Andrea Yates, the suburban Houston woman who confessed to drowning her five children one-by-one in a bathtub last week, is "in a very deep psychosis," her lawyer said Monday.

Attorney George Parnham said he has met with psychiatrists treating the 36-year-old Yates at the Harris County Jail, where she is on a 24-hour suicide watch. She has been charged with one count of capital murder and could receive the death sentence if convicted.

Parnham said he expects Yates to plead not guilty because of insanity.

"My observation is that she is still in a very deep psychosis," he told CBS' The Early Show. "We are having her treated and examined by very professional mental health experts who care deeply for their patients."

He said the medication she is on likely will kick in "and there will be some ability to have a rational conversation with her," Parnham told ABC's Good Morning America. "That moment in time has not yet arrived."

Yates has been charged with one count of capital murder in the deaths of her sons Noah, 7, and John, 5. The other children found dead in the family home were Paul, 3; Luke, 2; and 6-month-old Mary. Authorities said other charges might follow.

Parnham said he is gathering background on Yates' mental health history before making a final decision on her defense.

"I've accumulated evidence in the last 24 hours that strongly suggests that the mental status of my client will be the issue, which means entering a not-guilty plea by reason of insanity," the lawyer told the Houston Chronicle.

He would not say what evidence indicated Yates was insane when she killed the children. However, the lawyer said he does not think the case warrants the death penalty and he hopes prosecutors decide against seeking it.

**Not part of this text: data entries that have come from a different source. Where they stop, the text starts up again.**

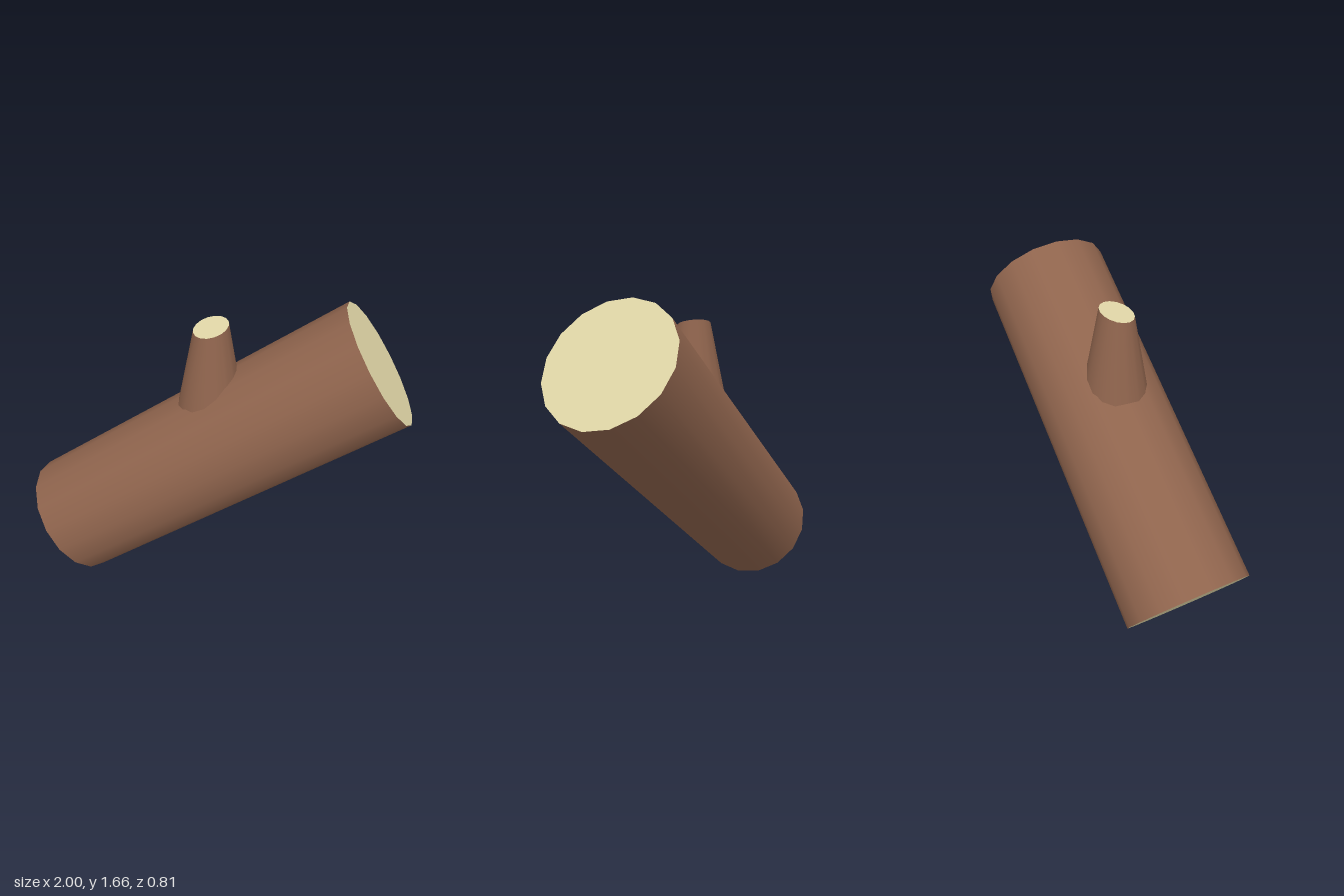
import * as THREE from 'three';

const bark = new THREE.MeshStandardMaterial({ name: 'brownBark', color: 0x8f644d });
const wood = new THREE.MeshStandardMaterial({ name: 'paleCutWood', color: 0xdfd5a6 });

// Cylinder geometry groups: side, top cap, bottom cap
const materials = [bark, wood, wood];

export function createModel() {
  const model = new THREE.Group();
  model.name = 'log';

  // Trunk: a slanted sixteen-sided log between two cut ends
  const low = new THREE.Vector3(-0.81, 0.28, 0.07);
  const high = new THREE.Vector3(0.81, 1.388, -0.07);
  const axis = high.clone().sub(low);
  const length = axis.length();
  axis.normalize();
  const side = new THREE.Vector3(-0.563, 0.826, 0.013).cross(axis).normalize();
  const up = new THREE.Vector3().crossVectors(axis, side);

  const trunkGeometry = new THREE.CylinderGeometry(0.336, 0.336, length, 16);
  trunkGeometry.applyMatrix4(new THREE.Matrix4().makeBasis(up, axis, side));
  trunkGeometry.translate(0, (low.y + high.y) / 2, 0);
  const trunk = new THREE.Mesh(trunkGeometry, materials);
  trunk.name = 'trunk';
  model.add(trunk);

  // Branch stub: a tapered peg sunk into the trunk, its top cut at a slant
  const baseY = 1.0, topY = 1.539;
  const stubGeometry = new THREE.CylinderGeometry(0.088, 0.188, topY - baseY, 16);
  stubGeometry.translate(0, (topY - baseY) / 2, 0);
  const p = stubGeometry.attributes.position;
  const n = stubGeometry.attributes.normal;
  const cutNormal = new THREE.Vector3(-0.19, 1, 0.21).normalize();
  for (let i = 0; i < p.count; i++) {
    const x = p.getX(i), y = p.getY(i), z = p.getZ(i);
    if (y > 0.1) {
      p.setXYZ(i, x + 0.007, y + 0.19 * x - 0.21 * z, z + 0.013);
      if (n.getY(i) > 0.9) n.setXYZ(i, cutNormal.x, cutNormal.y, cutNormal.z);
    }
  }
  const stub = new THREE.Mesh(stubGeometry, materials);
  stub.name = 'branchStub';
  stub.position.set(-0.02, baseY, 0.001);
  model.add(stub);

  return model;
}
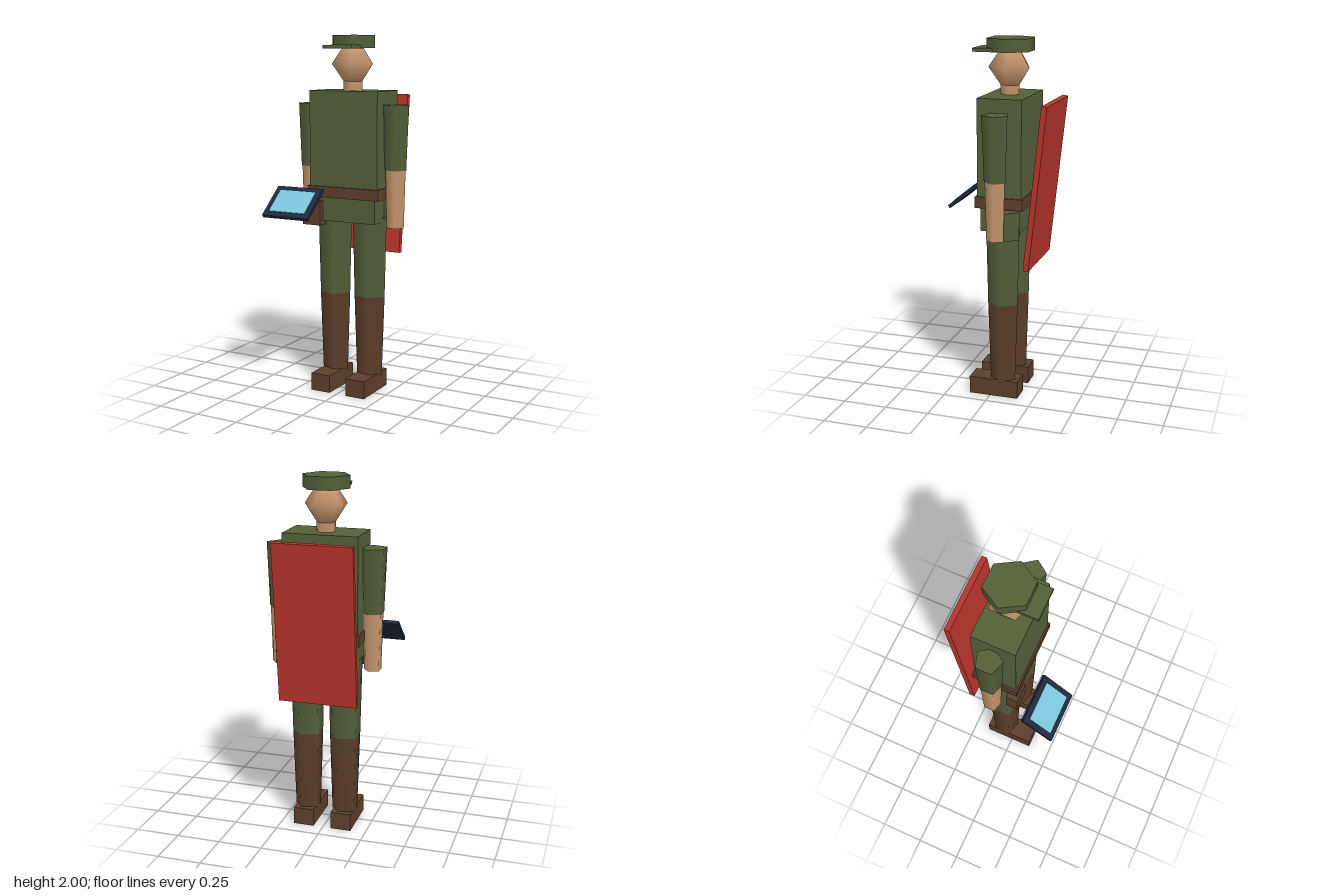
import * as THREE from 'three';

const material = (name, color) => {
  const m = new THREE.MeshStandardMaterial({ color });
  m.name = name;
  return m;
};

export function createModel() {
  const cloth = material('olive cloth', 0x556039);
  const leather = material('brown leather', 0x5c3f2b);
  const skin = material('skin', 0xc8986f);
  const red = material('red panel', 0xb8352c);
  const frame = material('navy frame', 0x1f2a3d);
  const glass = material('screen blue', 0x7ec6dc);

  const model = new THREE.Group();
  model.name = 'soldier';
  // Body axis
  const X = 0.005, Z = -0.067;

  const add = (name, geometry, mat, x, y, z, parent = model) => {
    const mesh = new THREE.Mesh(geometry, mat);
    mesh.name = name;
    mesh.position.set(x, y, z);
    parent.add(mesh);
    return mesh;
  };
  const box = (name, mat, w, h, d, x, y, z, parent) =>
    add(name, new THREE.BoxGeometry(w, h, d), mat, x, y, z, parent);
  // Low-sided tapered limb between two heights, first corner towards +x
  const limb = (name, mat, x, z, y0, y1, r0, r1, sides = 5) =>
    add(name, new THREE.CylinderGeometry(r1, r0, y1 - y0, sides).rotateY(Math.PI / 2),
      mat, x, (y0 + y1) / 2, z);

  // Trunk
  box('torso', cloth, 0.42, 0.56, 0.245, X, 1.42, Z);
  box('belt', leather, 0.443, 0.062, 0.265, X, 1.14, Z);
  box('hips', cloth, 0.38, 0.15, 0.22, X, 1.05, Z);

  // Arms and legs
  for (const [side, s] of [['left', 1], ['right', -1]]) {
    const ax = X + s * 0.265, lx = X + s * 0.11;
    limb(side + 'Sleeve', cloth, ax, Z, 1.27, 1.625, 0.062, 0.075);
    limb(side + 'Forearm', skin, ax, Z, 0.95, 1.27, 0.05, 0.058);
    limb(side + 'Trouser', cloth, lx, Z, 0.55, 1.0, 0.09, 0.1);
    limb(side + 'Boot', leather, lx, Z, 0.09, 0.55, 0.075, 0.09);
    box(side + 'Foot', leather, 0.118, 0.1, 0.282, lx, 0.05, -0.02);
  }

  // Neck and faceted head
  limb('neck', skin, X, Z, 1.69, 1.76, 0.055, 0.055);
  const headProfile = [[0, 1.725], [0.055, 1.75], [0.12, 1.845], [0.06, 1.935], [0, 1.96]]
    .map(([r, y]) => new THREE.Vector2(r, y));
  add('head', new THREE.LatheGeometry(headProfile, 5).rotateY(Math.PI / 2), skin, X, 0, Z);

  // Cap
  limb('cap', cloth, X, Z, 1.93, 2.0, 0.132, 0.132, 6);
  box('capVisor', cloth, 0.176, 0.02, 0.14, X, 1.937, 0.051);

  // Belt gear
  box('pouch', leather, 0.11, 0.14, 0.067, -0.185, 1.02, 0.043);
  limb('canteen', cloth, 0.213, -0.123, 0.95, 1.105, 0.065, 0.07);

  // Leaning panel behind the back
  box('backPanel', red, 0.443, 0.9, 0.031, X, 1.225, -0.267).rotation.x = -0.105;

  // Tilted tablet with thin screen plate
  const tablet = new THREE.Group();
  tablet.name = 'tablet';
  tablet.position.set(-0.205, 1.093, 0.239);
  tablet.rotation.x = 0.69;
  model.add(tablet);
  box('tabletFrame', frame, 0.286, 0.02, 0.22, 0, 0, 0, tablet);
  box('tabletScreen', glass, 0.224, 0.004, 0.157, 0, 0.011, 0, tablet);

  return model;
}
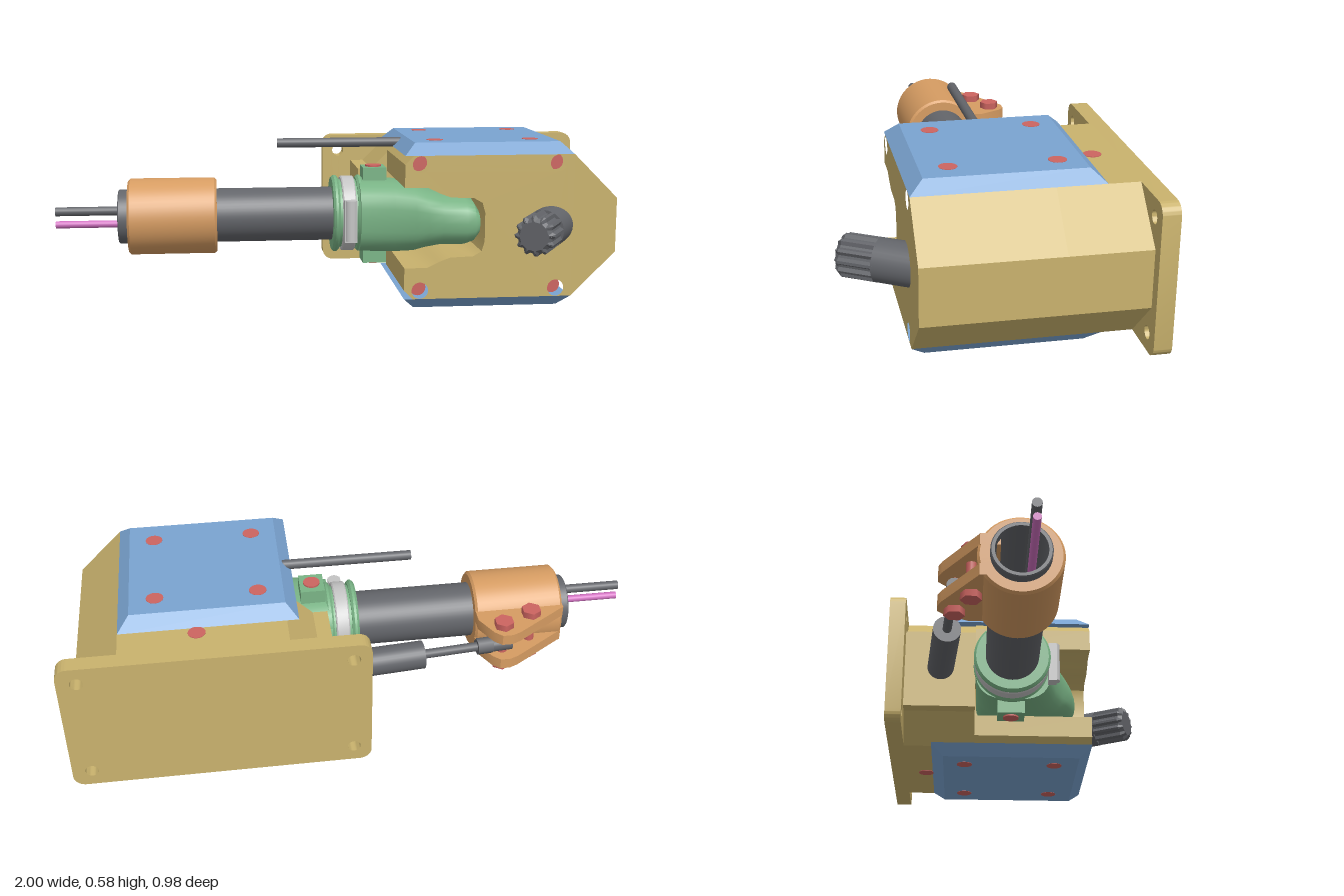
import * as THREE from 'three';
import { toCreasedNormals } from 'three/addons/utils/BufferGeometryUtils.js';

const paint = (name, color) => Object.assign(new THREE.MeshStandardMaterial({ color }), { name });
const V = (x, y, z) => new THREE.Vector3(x, y, z);
const CY = 0.295, CZ = -0.037; // main pipe axis

export function createModel() {
  const gold = paint('gold', 0xc9b26d), blue = paint('blue', 0x7aa3d0), green = paint('green', 0x7ab486);
  const grey = paint('grey', 0x63656a), orange = paint('orange', 0xd69c62), red = paint('red', 0xcc6460);
  const silver = paint('silver', 0xc4c4c4), pink = paint('pink', 0xd070c0);
  const model = new THREE.Group();

  const add = (name, geo, mat, x = 0, y = 0, z = 0) => {
    const m = new THREE.Mesh(geo, mat);
    m.name = name;
    m.position.set(x, y, z);
    model.add(m);
    return m;
  };
  // Cylinder between two points
  const rod = (name, a, b, r, mat, sides = 24, r2 = r) => {
    const m = add(name, new THREE.CylinderGeometry(r2, r, a.distanceTo(b), sides), mat);
    m.position.copy(a).lerp(b, 0.5);
    m.quaternion.setFromUnitVectors(V(0, 1, 0), b.clone().sub(a).normalize());
    return m;
  };
  // Hollow ring along x on the pipe axis
  const ring = (name, x0, x1, ri, ro, mat) => {
    const c = Math.min(0.008, (ro - ri) / 4);
    const pts = [[ri, x0], [ro - c, x0], [ro, x0 + c], [ro, x1 - c], [ro - c, x1], [ri, x1], [ri, x0]];
    const geo = new THREE.LatheGeometry(pts.map(p => new THREE.Vector2(...p)), 48).rotateZ(-Math.PI / 2);
    add(name, toCreasedNormals(geo, 0.5), mat, 0, CY, CZ);
  };
  const poly = pts => new THREE.Shape(pts.map(p => new THREE.Vector2(...p)));
  const drill = (shape, holes, r) => holes.forEach(([x, y]) =>
    shape.holes.push(new THREE.Path().absarc(x, y, r, 0, Math.PI * 2, true)));
  const prism = (name, shape, z0, z1, mat) => add(name,
    toCreasedNormals(new THREE.ExtrudeGeometry(shape, { depth: z1 - z0, bevelEnabled: false, curveSegments: 12 }), 0.6),
    mat, 0, 0, z0);
  const mirrorY = pts => pts.concat(pts.map(([x, y]) => [x, 0.58 - y]).reverse());

  // Housing front with the funnel notch, upper half mirrored downwards
  const frontBolts = [[0.265, 0.51], [0.745, 0.51], [0.265, 0.07], [0.745, 0.07]];
  const front = poly(mirrorY([[0.49, 0.34], [0.48, 0.375], [0.45, 0.392], [0.37, 0.395], [0.33, 0.41],
    [0.29, 0.43], [0.21, 0.43], [0.21, 0.51], [0.24, 0.54], [0.8, 0.54], [0.955, 0.385]]
    .reverse()).reverse());
  drill(front, frontBolts, 0.029);
  prism('housingFront', front, -0.17, 0.27, gold);
  frontBolts.forEach(([x, y]) => rod('frontBolt', V(x, y, -0.16), V(x, y, 0.22), 0.0285, red));

  // Solid rear of the housing with its side bracket
  prism('housingRear', poly(mirrorY([[0.955, 0.385], [0.8, 0.54], [0.25, 0.54], [0.15, 0.44], [0.1, 0.44]])),
    -0.44, -0.17, gold);

  // Mounting flange
  const flange = new THREE.Shape(), r = 0.04;
  [[0.03, 0.08, Math.PI], [0.955, 0.08, -Math.PI / 2], [0.955, 0.5, 0], [0.03, 0.5, Math.PI / 2]]
    .forEach(([x, y, a]) => flange.absarc(x, y, r, a, a + Math.PI / 2, false));
  drill(flange, [[0.05, 0.48], [0.05, 0.1], [0.93, 0.48], [0.93, 0.1]], 0.022);
  prism('mountingFlange', flange, -0.49, -0.432, gold);

  // Bevelled covers and bolts, above and below
  const cover = new THREE.BoxGeometry(0.59, 0.04, 0.6).toNonIndexed();
  const p = cover.attributes.position;
  for (let i = 0; i < p.count; i++) {
    if (p.getY(i) > 0) p.setXYZ(i, p.getX(i) * 0.51 / 0.59, 0.02, p.getZ(i) * 0.51 / 0.6);
  }
  cover.computeVertexNormals();
  for (const s of [1, -1]) {
    const lid = add(s > 0 ? 'topCover' : 'bottomCover', cover, blue, 0.505, 0.29 + s * 0.27, -0.03);
    if (s < 0) lid.rotation.x = Math.PI;
    for (const x of [0.335, 0.675]) for (const z of [-0.205, 0.135]) {
      add('coverBolt', new THREE.CylinderGeometry(0.029, 0.029, 0.006, 24), red, x, 0.29 + s * 0.288, z);
    }
    add('rearBolt', new THREE.CylinderGeometry(0.029, 0.029, 0.006, 24), red, 0.545, 0.29 + s * 0.249, -0.355);
  }

  // Splined output shaft, tilted
  const shaft = new THREE.Group();
  shaft.name = 'splinedShaft';
  shaft.position.set(0.735, 0.29, 0.245);
  shaft.rotation.y = -Math.PI / 6;
  const base = new THREE.Mesh(new THREE.CylinderGeometry(0.07, 0.07, 0.2, 32).rotateX(Math.PI / 2), grey);
  base.name = 'shaftBase';
  base.position.z = 0.02;
  const star = new THREE.Shape();
  for (let i = 0; i < 48; i++) {
    const a = i / 48 * Math.PI * 2, q = i % 4 < 2 ? 0.07 : 0.06;
    star[i ? 'lineTo' : 'moveTo'](Math.cos(a) * q, Math.sin(a) * q);
  }
  const spline = new THREE.Mesh(new THREE.ExtrudeGeometry(star, { depth: 0.115, bevelSize: 0.012,
    bevelOffset: -0.012, bevelThickness: 0.015, bevelSegments: 1 }), grey);
  spline.name = 'shaftSpline';
  spline.position.z = 0.115;
  shaft.add(base, spline);
  model.add(shaft);

  // Green inlet body: rounded sections [x, half height, back z, front z]
  const stations = [[0.08, 0.001, -0.04, -0.03], [0.08, 0.13, -0.17, 0.11], [0.2, 0.13, -0.169, 0.14],
    [0.27, 0.122, -0.165, 0.17], [0.31, 0.107, -0.165, 0.19], [0.36, 0.094, -0.165, 0.21], [0.44, 0.092, -0.165, 0.228],
    [0.47, 0.08, -0.165, 0.228], [0.485, 0.055, -0.16, 0.22], [0.487, 0.001, 0, 0.01]];
  const N = 32, pos = [], idx = [];
  const pw = v => Math.sign(v) * Math.abs(v) ** 0.7;
  stations.forEach(([x, h, z0, z1], i) => {
    for (let j = 0; j <= N; j++) {
      const a = j / N * Math.PI * 2;
      pos.push(x, CY - 0.003 + h * pw(Math.cos(a)), (z0 + z1) / 2 + (z1 - z0) / 2 * pw(Math.sin(a)));
      if (i && j < N) {
        const k = (i - 1) * (N + 1) + j, n = k + N + 1;
        idx.push(k, k + 1, n, k + 1, n + 1, n);
      }
    }
  });
  const body = new THREE.BufferGeometry();
  body.setAttribute('position', new THREE.Float32BufferAttribute(pos, 3));
  body.setIndex(idx);
  add('inletBody', toCreasedNormals(body, 0.7), green);
  for (const s of [1, -1]) {
    add('inletLug', new THREE.BoxGeometry(0.085, 0.06, 0.1), green, 0.14, 0.292 + s * 0.145, CZ);
    add('lugBolt', new THREE.CylinderGeometry(0.029, 0.029, 0.012, 24), red, 0.14, 0.292 + s * 0.175, CZ);
  }
  ring('inletSleeve', -0.01, 0.09, 0.09, 0.124, green);
  for (const x of [-0.015, 0.073]) ring('sleeveFlange', x, x + 0.024, 0.09, 0.14, green);

  // Hose clamp with buckle
  ring('hoseClamp', 0.018, 0.066, 0.12, 0.137, silver);
  add('clampBuckle', new THREE.BoxGeometry(0.045, 0.15, 0.03), silver, 0.042, 0.29, 0.112);
  const screw = V(0.042, 0.22, 0.118);
  rod('clampScrew', screw, V(0.042, 0.365, 0.118), 0.021, silver);

  // Pipe, collar and wires
  ring('mainPipe', -0.78, 0.02, 0.083, 0.097, grey);
  ring('collar', -0.745, -0.43, 0.095, 0.137, orange);
  rod('greyWire', V(-1, 0.322, -0.003), V(0, 0.322, -0.003), 0.016, grey, 16);
  rod('pinkWire', V(-1, 0.275, -0.003), V(0, 0.275, -0.003), 0.013, pink, 16);

  // Collar ears with hexagon bolts
  const ear = poly([[-0.745, 0.1], [-0.43, 0.1], [-0.43, 0.2], [-0.47, 0.275], [-0.495, 0.298],
    [-0.53, 0.298], [-0.56, 0.285], [-0.735, 0.17], [-0.745, 0.165]]);
  for (const y of [0.222, 0.328]) {
    const m = prism('collarEar', ear, 0, 0.04, orange);
    m.rotation.x = -Math.PI / 2;
    m.position.set(0, y, 0);
  }
  for (const [x, z] of [[-0.62, -0.19], [-0.51, -0.243]]) {
    rod('earBolt', V(x, 0.205, z), V(x, 0.385, z), 0.018, red, 16);
    for (const y of [0.21, 0.38]) add('earBoltHead', new THREE.CylinderGeometry(0.035, 0.035, 0.024, 6), red, x, y, z);
  }

  // Actuator between the collar and the bracket
  const at = x => V(x, CY, -0.252 - (x + 0.45) * 0.085);
  rod('actuatorEye', at(-0.54), at(-0.46), 0.026, grey, 16);
  rod('actuatorNut', at(-0.47), at(-0.415), 0.03, grey, 6);
  rod('actuatorRod', at(-0.42), at(-0.2), 0.016, grey, 16);
  rod('actuatorCylinder', at(-0.22), at(0.14), 0.049, grey, 32);

  // Upper rod with rounded end
  rod('upperRod', V(-0.21, 0.555, CZ), V(0.235, 0.555, CZ), 0.017, grey, 16);
  add('upperRodEnd', new THREE.SphereGeometry(0.017, 16, 10), grey, 0.235, 0.555, CZ);
  return model;
}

Yates' husband, Russell, has said that his wife's postpartum depression, coupled with her father's recent death, drove her to harm their children.

George Dix, a law professor at the University of Texas, said insanity defenses are rarely used and rarely succeed when they are. To be found innocent by reason of insanity, Yates would have to show that she was so mentally impaired that she couldn't see circumstances for what they were.

For example, if she "believed her children to be devils, she's entitled to acquittal," Dix told The Dallas Morning News in Sunday's editions.

Michelle Oberman, a law professor at DePaul University in Chicago and author of the upcoming book Mothers Who Kill Their Children, said postpartum depression has been a defense element since the mid-1980s.

"The best chance she has, if she's got any good chance, lies in hoping the jury understands the circumstances under which she was operating and to understand the reality of postpartum depression," Oberman said.

About 10 percent to 20 percent of mothers face some level of postpartum depression. Most cases are mild, and can be treated with counseling and medicine. On rare occasions, post-partum depression has been known to cause psychosis or delusions.

The Associated Press contributed to this report.